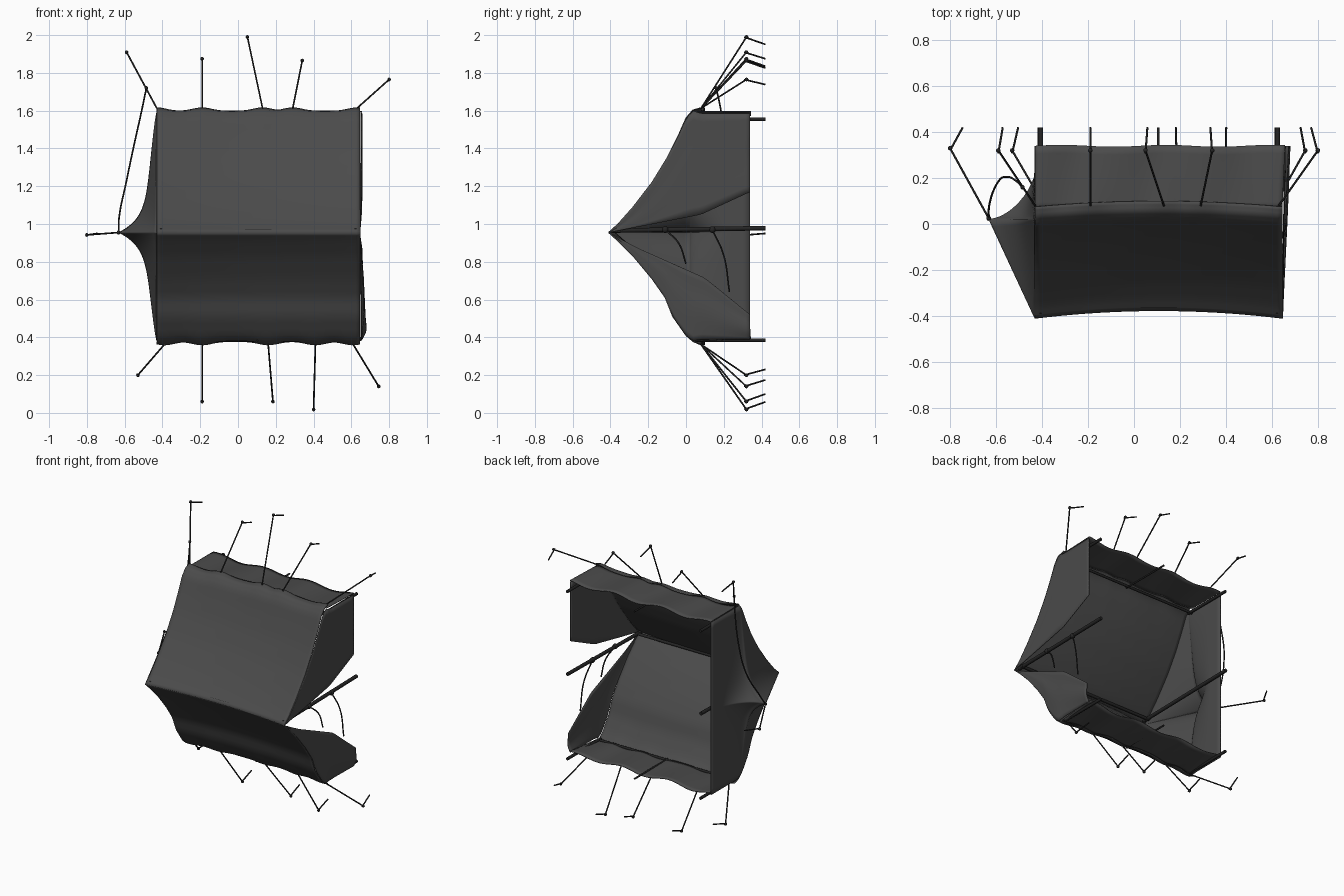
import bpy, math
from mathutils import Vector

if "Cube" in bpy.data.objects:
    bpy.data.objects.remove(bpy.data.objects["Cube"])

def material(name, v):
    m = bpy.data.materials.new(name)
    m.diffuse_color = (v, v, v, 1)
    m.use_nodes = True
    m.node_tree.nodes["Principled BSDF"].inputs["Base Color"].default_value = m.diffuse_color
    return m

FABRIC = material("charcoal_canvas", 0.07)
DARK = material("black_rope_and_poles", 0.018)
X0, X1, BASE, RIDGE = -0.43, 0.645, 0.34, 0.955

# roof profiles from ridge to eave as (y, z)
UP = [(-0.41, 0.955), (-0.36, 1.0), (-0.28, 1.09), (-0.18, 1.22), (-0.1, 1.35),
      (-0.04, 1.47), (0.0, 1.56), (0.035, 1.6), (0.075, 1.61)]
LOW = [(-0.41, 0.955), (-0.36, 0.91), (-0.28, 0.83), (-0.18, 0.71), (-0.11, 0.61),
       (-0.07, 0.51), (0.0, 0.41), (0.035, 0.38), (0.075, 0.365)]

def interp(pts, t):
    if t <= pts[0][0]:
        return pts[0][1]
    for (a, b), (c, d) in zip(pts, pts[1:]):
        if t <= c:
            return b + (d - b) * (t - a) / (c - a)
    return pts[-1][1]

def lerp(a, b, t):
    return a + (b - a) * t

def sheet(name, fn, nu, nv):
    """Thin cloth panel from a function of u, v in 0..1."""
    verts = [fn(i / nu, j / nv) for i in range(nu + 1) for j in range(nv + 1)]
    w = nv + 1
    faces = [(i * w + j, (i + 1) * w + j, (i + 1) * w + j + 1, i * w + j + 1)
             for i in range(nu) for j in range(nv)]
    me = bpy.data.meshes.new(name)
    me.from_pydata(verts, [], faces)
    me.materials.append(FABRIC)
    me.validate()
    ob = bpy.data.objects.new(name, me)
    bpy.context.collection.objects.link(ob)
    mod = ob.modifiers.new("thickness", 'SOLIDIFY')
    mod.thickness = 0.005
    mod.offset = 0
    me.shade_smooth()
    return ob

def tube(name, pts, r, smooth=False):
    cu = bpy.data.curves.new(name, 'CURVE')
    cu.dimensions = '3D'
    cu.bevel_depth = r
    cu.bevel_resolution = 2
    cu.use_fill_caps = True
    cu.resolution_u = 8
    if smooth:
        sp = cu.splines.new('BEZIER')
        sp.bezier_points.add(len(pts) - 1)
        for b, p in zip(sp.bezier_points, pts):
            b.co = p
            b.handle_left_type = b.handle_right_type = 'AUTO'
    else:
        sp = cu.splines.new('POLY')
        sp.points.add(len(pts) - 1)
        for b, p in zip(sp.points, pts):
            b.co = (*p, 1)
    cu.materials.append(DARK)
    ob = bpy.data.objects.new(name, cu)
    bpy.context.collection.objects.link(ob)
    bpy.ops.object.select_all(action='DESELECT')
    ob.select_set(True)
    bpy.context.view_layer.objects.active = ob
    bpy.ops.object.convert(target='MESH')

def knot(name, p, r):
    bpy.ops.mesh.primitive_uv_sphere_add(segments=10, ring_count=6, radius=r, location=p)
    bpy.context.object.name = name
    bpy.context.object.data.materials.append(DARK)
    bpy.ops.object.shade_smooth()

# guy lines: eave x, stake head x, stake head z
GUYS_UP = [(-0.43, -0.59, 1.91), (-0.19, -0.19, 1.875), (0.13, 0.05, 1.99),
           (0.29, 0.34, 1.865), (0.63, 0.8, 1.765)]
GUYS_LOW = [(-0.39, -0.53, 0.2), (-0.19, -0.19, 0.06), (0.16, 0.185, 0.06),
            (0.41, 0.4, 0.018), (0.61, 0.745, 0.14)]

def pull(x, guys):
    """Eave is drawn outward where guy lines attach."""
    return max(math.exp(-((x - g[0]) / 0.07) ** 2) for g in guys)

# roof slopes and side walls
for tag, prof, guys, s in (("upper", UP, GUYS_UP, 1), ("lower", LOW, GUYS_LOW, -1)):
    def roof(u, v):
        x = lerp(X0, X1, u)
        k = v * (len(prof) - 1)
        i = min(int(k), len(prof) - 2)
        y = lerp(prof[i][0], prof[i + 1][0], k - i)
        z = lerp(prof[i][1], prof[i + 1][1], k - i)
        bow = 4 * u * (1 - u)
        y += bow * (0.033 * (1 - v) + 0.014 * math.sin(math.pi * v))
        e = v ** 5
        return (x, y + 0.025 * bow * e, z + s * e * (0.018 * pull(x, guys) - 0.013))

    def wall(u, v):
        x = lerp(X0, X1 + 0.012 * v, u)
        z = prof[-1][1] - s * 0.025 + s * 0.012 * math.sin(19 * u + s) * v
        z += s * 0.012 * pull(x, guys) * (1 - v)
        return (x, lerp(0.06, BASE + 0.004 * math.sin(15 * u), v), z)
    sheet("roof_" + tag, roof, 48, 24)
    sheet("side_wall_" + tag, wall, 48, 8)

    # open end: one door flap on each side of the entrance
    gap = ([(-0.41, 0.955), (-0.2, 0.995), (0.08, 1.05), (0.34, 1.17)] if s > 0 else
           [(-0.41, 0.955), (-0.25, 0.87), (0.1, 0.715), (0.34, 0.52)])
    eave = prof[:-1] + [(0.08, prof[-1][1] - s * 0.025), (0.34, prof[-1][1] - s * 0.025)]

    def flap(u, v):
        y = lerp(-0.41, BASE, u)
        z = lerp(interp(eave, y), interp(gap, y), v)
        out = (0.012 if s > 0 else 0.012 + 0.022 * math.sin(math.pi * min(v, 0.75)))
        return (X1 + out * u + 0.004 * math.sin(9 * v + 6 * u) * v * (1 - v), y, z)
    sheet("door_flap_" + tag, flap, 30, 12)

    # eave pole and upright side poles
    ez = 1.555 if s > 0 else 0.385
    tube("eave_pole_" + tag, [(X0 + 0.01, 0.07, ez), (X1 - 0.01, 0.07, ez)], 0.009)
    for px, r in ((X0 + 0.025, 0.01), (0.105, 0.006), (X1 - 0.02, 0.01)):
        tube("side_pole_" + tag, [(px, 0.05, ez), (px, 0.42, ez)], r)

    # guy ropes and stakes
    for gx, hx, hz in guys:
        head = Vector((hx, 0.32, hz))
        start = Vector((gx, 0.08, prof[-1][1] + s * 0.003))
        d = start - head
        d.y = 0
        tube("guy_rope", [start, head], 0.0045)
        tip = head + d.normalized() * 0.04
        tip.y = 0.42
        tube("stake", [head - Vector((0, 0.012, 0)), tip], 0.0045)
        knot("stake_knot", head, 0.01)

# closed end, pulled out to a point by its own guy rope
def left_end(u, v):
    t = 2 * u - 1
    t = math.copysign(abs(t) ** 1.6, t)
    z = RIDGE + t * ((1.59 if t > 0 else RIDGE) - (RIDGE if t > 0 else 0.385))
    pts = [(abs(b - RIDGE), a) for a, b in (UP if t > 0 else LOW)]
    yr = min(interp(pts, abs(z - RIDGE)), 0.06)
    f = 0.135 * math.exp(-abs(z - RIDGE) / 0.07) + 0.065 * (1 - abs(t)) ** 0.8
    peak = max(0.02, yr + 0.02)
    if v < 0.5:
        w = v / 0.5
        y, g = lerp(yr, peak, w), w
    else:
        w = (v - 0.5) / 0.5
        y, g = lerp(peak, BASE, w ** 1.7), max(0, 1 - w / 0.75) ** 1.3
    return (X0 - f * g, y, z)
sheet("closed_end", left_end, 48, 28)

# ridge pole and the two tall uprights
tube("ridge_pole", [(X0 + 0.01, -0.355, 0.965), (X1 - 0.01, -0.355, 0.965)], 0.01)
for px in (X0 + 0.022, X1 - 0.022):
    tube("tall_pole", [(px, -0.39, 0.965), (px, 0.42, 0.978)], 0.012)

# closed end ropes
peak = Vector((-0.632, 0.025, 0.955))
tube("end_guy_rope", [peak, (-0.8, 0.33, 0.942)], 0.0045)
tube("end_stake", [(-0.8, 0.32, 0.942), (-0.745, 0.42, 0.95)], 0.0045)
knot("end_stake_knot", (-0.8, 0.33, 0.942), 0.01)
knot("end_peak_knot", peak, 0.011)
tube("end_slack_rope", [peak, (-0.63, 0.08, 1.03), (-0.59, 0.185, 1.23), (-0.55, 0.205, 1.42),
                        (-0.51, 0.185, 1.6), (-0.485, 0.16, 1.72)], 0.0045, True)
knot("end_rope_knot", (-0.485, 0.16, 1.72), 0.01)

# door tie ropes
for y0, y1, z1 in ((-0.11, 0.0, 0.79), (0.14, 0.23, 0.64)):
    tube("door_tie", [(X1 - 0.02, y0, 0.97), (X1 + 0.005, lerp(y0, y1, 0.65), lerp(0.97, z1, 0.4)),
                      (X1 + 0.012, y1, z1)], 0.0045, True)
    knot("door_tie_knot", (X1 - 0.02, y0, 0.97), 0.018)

====

### Problem to work on
Every line from the first line of the entries above through the line with "m.use_nodes = True" must be repeated exactly, and pictures must not be.

### Result for this task
import bpy, math
from mathutils import Vector

if "Cube" in bpy.data.objects:
    bpy.data.objects.remove(bpy.data.objects["Cube"])

def material(name, v):
    m = bpy.data.materials.new(name)
    m.diffuse_color = (v, v, v, 1)
    m.use_nodes = True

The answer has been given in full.